Woodard posted a 3-under 68 to match Scott at 12-under-par 272. Scott shot an even-par 72, and the players made their way to No. 18 for the first playoff hole.
The players remained tied after the first extra hole, and then headed to the par-3 17th. Woodard knocked his tee ball to 10 feet, while Scott missed the green short.
Scott chunked his chip, then played his third on to the green. After the miscue by Scott, Woodard routinely two-putted for his first victory since joining the Canadian Tour in 1996.
'Well worth the wait,' said Woodard. 'Knowing Steve's short game, I was surprised at what happened (in the playoff). It's a tough way to lose. But I knew I had a chance today. The way I've been playing the past few weeks, I felt I could put myself in position to win.'
Woodard has made the cut in all 11 starts this season and has finished in the top-25 nine times. With his first-place check, Woodard moved to fourth on the Order of Merit.
Scott lost his one-shot lead that he brought into the final round.
'Other than one putt, I really didn't make anything today,' admitted Scott. 'It's disappointing. I felt this was my tournament to win, and I didn't get the job done. I think I'm close, but how many times can you put yourself in that position again?
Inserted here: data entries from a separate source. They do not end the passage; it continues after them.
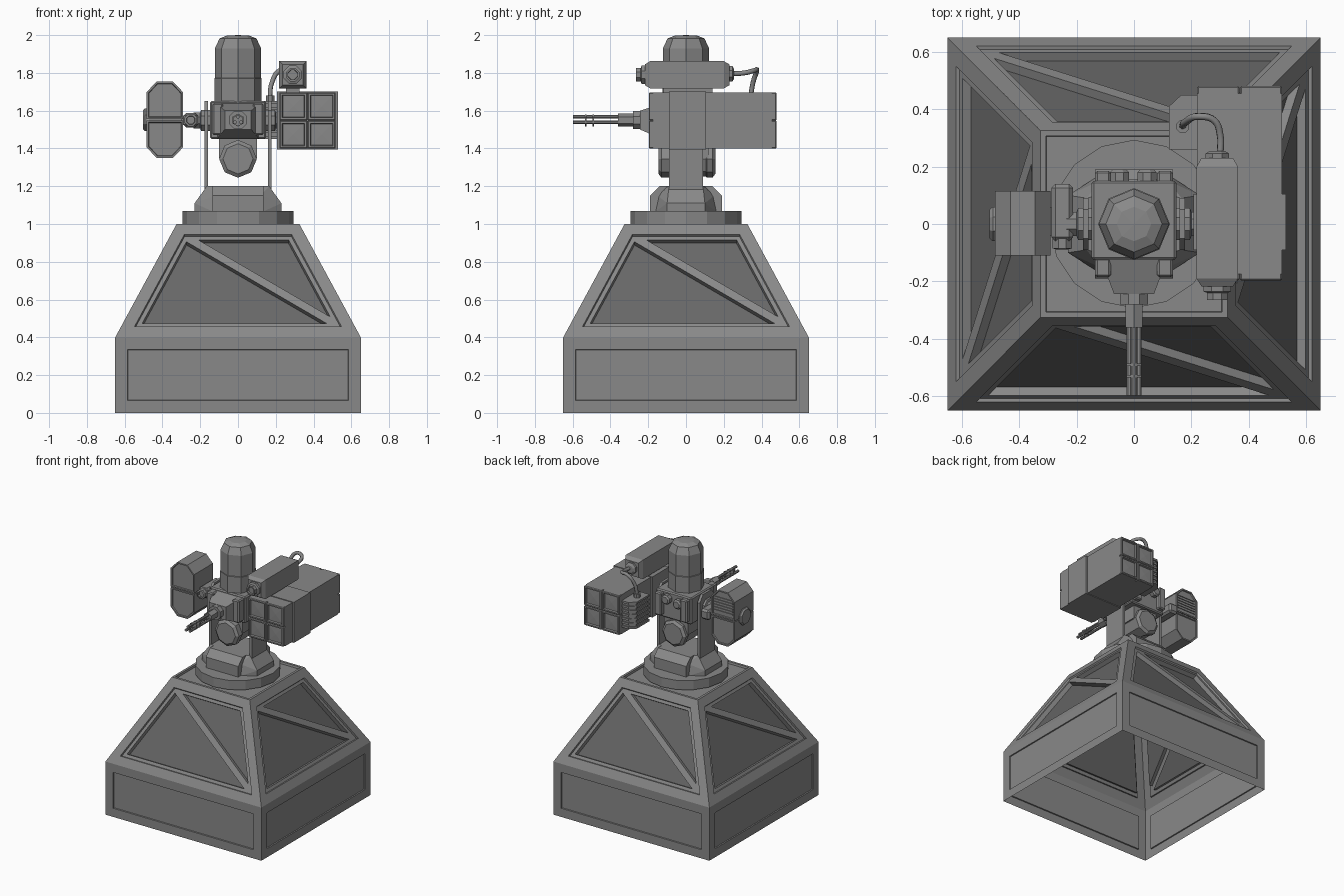
import bpy, bmesh, math
from mathutils import Vector

if "Cube" in bpy.data.objects:
    bpy.data.objects.remove(bpy.data.objects["Cube"])

def material(name, g):
    m = bpy.data.materials.new(name)
    m.diffuse_color = (g, g, g, 1)
    m.use_nodes = True
    m.node_tree.nodes["Principled BSDF"].inputs["Base Color"].default_value = m.diffuse_color
    return m

BODY, PANEL = material("mid_grey", .25), material("dark_grey", .135)

def finish(bm, name, recalc=True):
    if recalc:
        bmesh.ops.recalc_face_normals(bm, faces=bm.faces)
    me = bpy.data.meshes.new(name)
    bm.to_mesh(me)
    bm.free()
    me.materials.append(BODY)
    ob = bpy.data.objects.new(name, me)
    bpy.context.collection.objects.link(ob)
    return ob

def hull_bm(pts):
    bm = bmesh.new()
    for p in pts:
        bm.verts.new(p)
    bmesh.ops.convex_hull(bm, input=bm.verts)
    bmesh.ops.dissolve_limit(bm, angle_limit=0.01, verts=bm.verts, edges=bm.edges)
    bmesh.ops.recalc_face_normals(bm, faces=bm.faces)
    return bm

def hull(name, pts):
    return finish(hull_bm(pts), name)

def box_bm(lo, hi, bevel=0):
    bm = bmesh.new()
    bmesh.ops.create_cube(bm, size=1)
    for v in bm.verts:
        v.co = [(a + b) / 2 + c * (b - a) for a, b, c in zip(lo, hi, v.co)]
    if bevel:
        bmesh.ops.bevel(bm, geom=bm.edges[:], offset=bevel, segments=1, affect='EDGES')
    return bm

def box(name, lo, hi, bevel=0):
    return finish(box_bm(lo, hi, bevel), name)

def lathe(name, axis, c, prof, n=8, phase=0.5):
    """prof: (radius, offset along axis) pairs; phase in steps."""
    bm = bmesh.new()
    rings = []
    for r, t in prof:
        ring = []
        for i in range(n):
            a = (i + phase) * math.tau / n
            u, w = r * math.cos(a), r * math.sin(a)
            p = {'x': (t, u, w), 'y': (u, t, w), 'z': (u, w, t)}[axis]
            ring.append(bm.verts.new(Vector(c) + Vector(p)))
        rings.append(ring)
    for r0, r1 in zip(rings, rings[1:]):
        for i in range(n):
            j = (i + 1) % n
            bm.faces.new((r0[i], r0[j], r1[j], r1[i]))
    bm.faces.new(rings[0])
    bm.faces.new(rings[-1])
    return finish(bm, name)

def inset(bm, faces, th, d=0.0):
    bmesh.ops.inset_individual(bm, faces=faces, thickness=th, depth=d, use_even_offset=True)

# Base: open-bottomed shell with recessed dark panels and diagonal struts
bm = bmesh.new()
R = [[bm.verts.new((x * h, y * h, z)) for x, y in ((-1, -1), (1, -1), (1, 1), (-1, 1))]
     for h, z in ((.65, 0), (.65, .4), (.325, 1))]
walls, slopes = [], []
for k, out in ((0, walls), (1, slopes)):
    for i in range(4):
        j = (i + 1) % 4
        out.append(bm.faces.new((R[k][i], R[k][j], R[k + 1][j], R[k + 1][i])))
top = bm.faces.new(R[2])
bm.normal_update()
inset(bm, walls, .065)
inset(bm, walls, .002, -.008)
inset(bm, [top], .018)
inset(bm, [top], .003, -.015)
inset(bm, slopes, .064)
inset(bm, slopes, .004, -.012)
tris = []
for f in slopes:
    n = f.normal.copy()
    right = Vector((0, 0, 1)).cross(n)
    vs = sorted(f.verts, key=lambda v: v.co.z)
    a = max(vs[:2], key=lambda v: v.co.dot(right))
    b = min(vs[2:], key=lambda v: v.co.dot(right))
    e = bmesh.ops.connect_verts(bm, verts=[a, b])['edges'][0]
    tris += list(e.link_faces)
bm.normal_update()
inset(bm, tris, .022)
inset(bm, tris, .002, -.032)
for f in tris:
    f.material_index = 1
finish(bm, "base_shell", recalc=False).data.materials.append(PANEL)

# Turntable and yoke
lathe("turntable", 'z', (0, 0, 0), [(.293, 1.0), (.293, 1.07)], 16, 0)
hull("yoke_foot", [(x, s * y, z) for x in (-.135, .135) for s in (-1, 1)
                   for y, z in ((.19, 1.06), (.19, 1.15), (.14, 1.2))])
for s, side in ((-1, "left"), (1, "right")):
    hull("yoke_flange_" + side, [(s * x, t * y, z) for t in (-1, 1) for x, y, z in (
        (.12, .17, 1.06), (.12, .15, 1.15), (.12, .1, 1.2), (.165, .09, 1.2),
        (.23, .1, 1.06), (.23, .1, 1.11))])
    hull("yoke_arm_" + side, [(s * x, y, z) for x in (.158, .178) for y, z in (
        (-.09, 1.1), (.09, 1.1), (.09, 1.6), (.05, 1.65), (-.05, 1.65), (-.09, 1.6))])
    lathe("pivot_hub_" + side, 'x', (0, 0, 1.548),
          [(.06, s * .13), (.06, s * .195), (.045, s * .2), (.045, s * .235)])

# Central body with corner posts
box("body", (-.148, -.125, 1.45), (.148, .15, 1.65), .008)
for s in (-1, 1):
    for y0, y1 in ((-.185, -.1), (.1, .185)):
        box("body_corner_post", (min(s * .08, s * .135), y0, 1.47),
            (max(s * .08, s * .135), y1, 1.64), .008)
for x, z in ((-.05, 1.59), (.045, 1.6)):
    lathe("rear_knob", 'y', (x, 0, z), [(.036, .14), (.036, .18), (.025, .19)])

# Sensor dome
lathe("dome", 'z', (0, 0, 0), [(.125, 1.64), (.125, 1.77), (.122, 1.773), (.122, 1.93),
                               (.098, 1.982), (.06, 1.997), (.002, 2.0)], 8, 0)

# Lower drum
hull("drum_mount", [(x, y, z) for x in (-.1, .1) for y in (-.09, .12) for z in (1.35, 1.46)])
lathe("lower_drum", 'y', (0, 0, 1.345), [(.08, -.145), (.1, -.13), (.1, -.09), (.094, -.085),
      (.094, .105), (.1, .11), (.1, .14), (.08, .155)], 8, 0)

# Front gun
hull("gun_mount", [(sx * x, y, z) for sx in (-1, 1) for x, y, z in (
    (.11, -.12, 1.45), (.11, -.12, 1.64), (.105, -.15, 1.46), (.105, -.15, 1.63),
    (.07, -.243, 1.5), (.07, -.243, 1.6))])
lathe("gun_collar", 'y', (0, 0, 1.55), [(.052, -.24), (.052, -.28)])
lathe("gun_shroud", 'y', (0, 0, 1.55), [(.034, -.28), (.034, -.36)], 6)
for i in range(3):
    a = math.tau * (i / 3 + .25)
    lathe("barrel", 'y', (.019 * math.cos(a), 0, 1.548 + .019 * math.sin(a)),
          [(.0105, -.35), (.0105, -.597)], 8)
for y in (-.49, -.53):
    lathe("barrel_clamp", 'y', (0, y, 1.548), [(.031, -.004), (.031, .004)], 6)

# Launcher box with 2x2 capped cells at both ends
CX, CZ = .368, 1.548
box("launcher_body", (CX - .148, -.175, CZ - .148), (CX + .148, .455, CZ + .148))
box("launcher_band", (CX - .161, -.09, CZ - .153), (CX + .161, .105, CZ + .153))
for y0, y1, d in ((-.197, -.165, -1), (.445, .48, 1)):
    for sx in (-1, 1):
        for sz in (-1, 1):
            x, z = CX + sx * .0745, CZ + sz * .0745
            bm = box_bm((x - .0735, y0, z - .0735), (x + .0735, y1, z + .0735), .005)
            bm.normal_update()
            f = max(bm.faces, key=lambda q: q.normal.y * d * q.calc_area())
            inset(bm, [f], .009)
            inset(bm, [f], .003, -.014)
            bmesh.ops.poke(bm, faces=[f], offset=.002)
            finish(bm, "launcher_cell")

# Sight on top of the launcher
box("sight_riser", (.255, -.12, 1.68), (.325, .14, 1.74))
hull("sight_body", [(.29 + x, y, 1.79 + z) for h, ys in ((.072, (-.19, .2)), (.055, (-.217, .23)))
                    for x in (-h, h) for z in (-h, h) for y in ys])
lathe("sight_lens", 'y', (.29, 0, 1.79), [(.052, -.21), (.052, -.235), (.038, -.24),
                                          (.038, -.265), (.028, -.265), (.026, -.25)])
lathe("sight_connector", 'y', (.29, 0, 1.795), [(.045, .22), (.045, .245), (.028, .255)])

# Ribbed power unit behind the launcher, with cable to the sight
for i in range(13):
    g = .008 * (i % 2)
    z0 = 1.45 + i * .0155
    hull("power_unit_rib", [(x, y, z) for z in (z0, z0 + .0155) for x, y in (
        (.225, .26 + g), (.225, .45 - g), (.165, .45 - g), (.122 + g, .41),
        (.122 + g, .26 + g))])
lathe("cable_socket", 'z', (.17, .34, 0), [(.024, 1.64), (.024, 1.68)])
cu = bpy.data.curves.new("cable", 'CURVE')
cu.dimensions = '3D'
cu.bevel_depth = .013
cu.bevel_resolution = 1
cu.resolution_u = 5
cu.use_fill_caps = True
cu.materials.append(BODY)
path = [(.168, .34, 1.66), (.18, .355, 1.75), (.225, .375, 1.815), (.28, .36, 1.812),
        (.3, .31, 1.8), (.3, .24, 1.795)]
sp = cu.splines.new('BEZIER')
sp.bezier_points.add(len(path) - 1)
for bp, p in zip(sp.bezier_points, path):
    bp.co = p
    bp.handle_left_type = bp.handle_right_type = 'AUTO'
bpy.context.collection.objects.link(bpy.data.objects.new("cable", cu))

# Left pod: two chamfered halves with recessed faces
PZ = 1.552
for s, part in ((1, "upper"), (-1, "lower")):
    prof = [(-.485, .003), (-.485, .145), (-.43, .203), (-.345, .203), (-.29, .145), (-.29, .003)]
    bm = hull_bm([(x, y, PZ + s * z) for x, z in prof for y in (-.11, .115)])
    ends = [f for f in bm.faces if abs(f.normal.y) > .9]
    inset(bm, ends, .01)
    inset(bm, ends, .003, -.008)
    finish(bm, "pod_" + part)
box("pod_core", (-.475, -.1, 1.53), (-.3, .105, 1.574))
for i in range(6):
    box("pod_vent", (-.465, .1, 1.59 + i * .02), (-.31, .113, 1.6 + i * .02))
lathe("pod_outer_hub", 'x', (0, 0, PZ), [(.065, -.48), (.065, -.492), (.055, -.503)])

# Bracket and small lens between pod and yoke
box("pod_bracket", (-.288, -.06, 1.512), (-.213, .14, 1.588), .014)
lathe("bracket_lens", 'y', (-.25, 0, 1.55), [(.036, -.05), (.036, -.085), (.024, -.088), (.022, -.075)])
box("pod_link", (-.3, -.04, 1.525), (-.27, .06, 1.575))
It's close, that's all I can say right now.'
Matt McQuillan (68) shared third place with Craig Scott (69). The duo came in at 11-under-par 273, and that was McQuillan's fourth consecutive top-six finish.
Jason Allred (66), Brad Fritsch (67), George Bradford (69), Cory Jones (70) and David Hearn (72) tied for fifth place at minus-10. Marcus Jones (67) and Jason Higton (69) shared 10th at nine-under-par 275.